■ DATA FOR PROCESSING
-------------------------

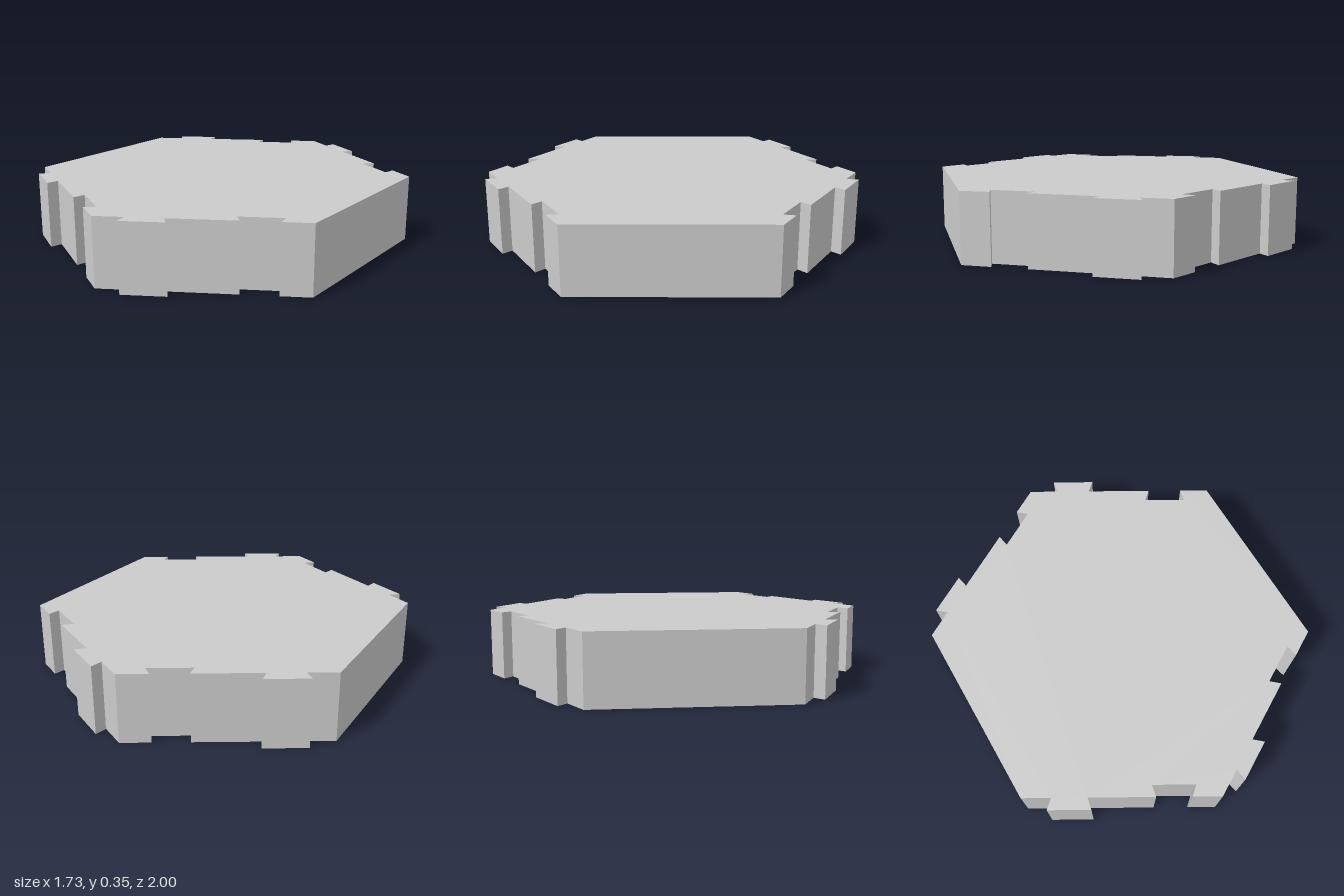
import * as THREE from 'three';

const HEIGHT = 0.35;
const DEPTH = 0.06; // how far a tab stands out and a socket cuts in

// Distance along a unit-long hexagon side, and offset out of it:
// a dovetail tab followed by the matching socket.
const JOINT = [
  [0, 0], [0.15, 0], [0.13, DEPTH], [0.35, DEPTH], [0.33, 0],
  [0.67, 0], [0.65, -DEPTH], [0.87, -DEPTH], [0.85, 0],
];
const MIRRORED_JOINT = JOINT.map(([s, d]) => [1 - s, d]).reverse();
MIRRORED_JOINT.unshift([0, 0]);
MIRRORED_JOINT.pop();

const PLAIN = [[0, 0]];

// Counter-clockwise from the lower right corner; shape y points to the back
const SIDES = [PLAIN, MIRRORED_JOINT, MIRRORED_JOINT, PLAIN, JOINT, JOINT];

function corner(i) {
  const a = (i * Math.PI) / 3 - Math.PI / 6;
  return new THREE.Vector2(Math.cos(a), Math.sin(a));
}

function tileOutline() {
  const points = [];
  SIDES.forEach((profile, i) => {
    const start = corner(i);
    const along = corner(i + 1).sub(start);
    const out = new THREE.Vector2(along.y, -along.x);
    for (const [s, d] of profile) {
      points.push(start.clone().addScaledVector(along, s).addScaledVector(out, d));
    }
  });
  return new THREE.Shape(points);
}

export function createModel() {
  const group = new THREE.Group();
  group.name = 'interlockingHexTile';

  // Hexagonal slab with dovetail joints on four sides
  const geometry = new THREE.ExtrudeGeometry(tileOutline(), { depth: HEIGHT, bevelEnabled: false });
  geometry.rotateX(-Math.PI / 2);
  const tile = new THREE.Mesh(
    geometry,
    new THREE.MeshStandardMaterial({ color: 0xcccccc, flatShading: true })
  );
  tile.name = 'hexTile';
  group.add(tile);

  return group;
}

-------------------------

■ REQUIRED ACTION
Taking the line containing "const geometry = new" as the first, please return it and every line after it through the end of the entries, exactly and only those.

■ WRITTEN RESPONSE
  const geometry = new THREE.ExtrudeGeometry(tileOutline(), { depth: HEIGHT, bevelEnabled: false });
  geometry.rotateX(-Math.PI / 2);
  const tile = new THREE.Mesh(
    geometry,
    new THREE.MeshStandardMaterial({ color: 0xcccccc, flatShading: true })
  );
  tile.name = 'hexTile';
  group.add(tile);

  return group;
}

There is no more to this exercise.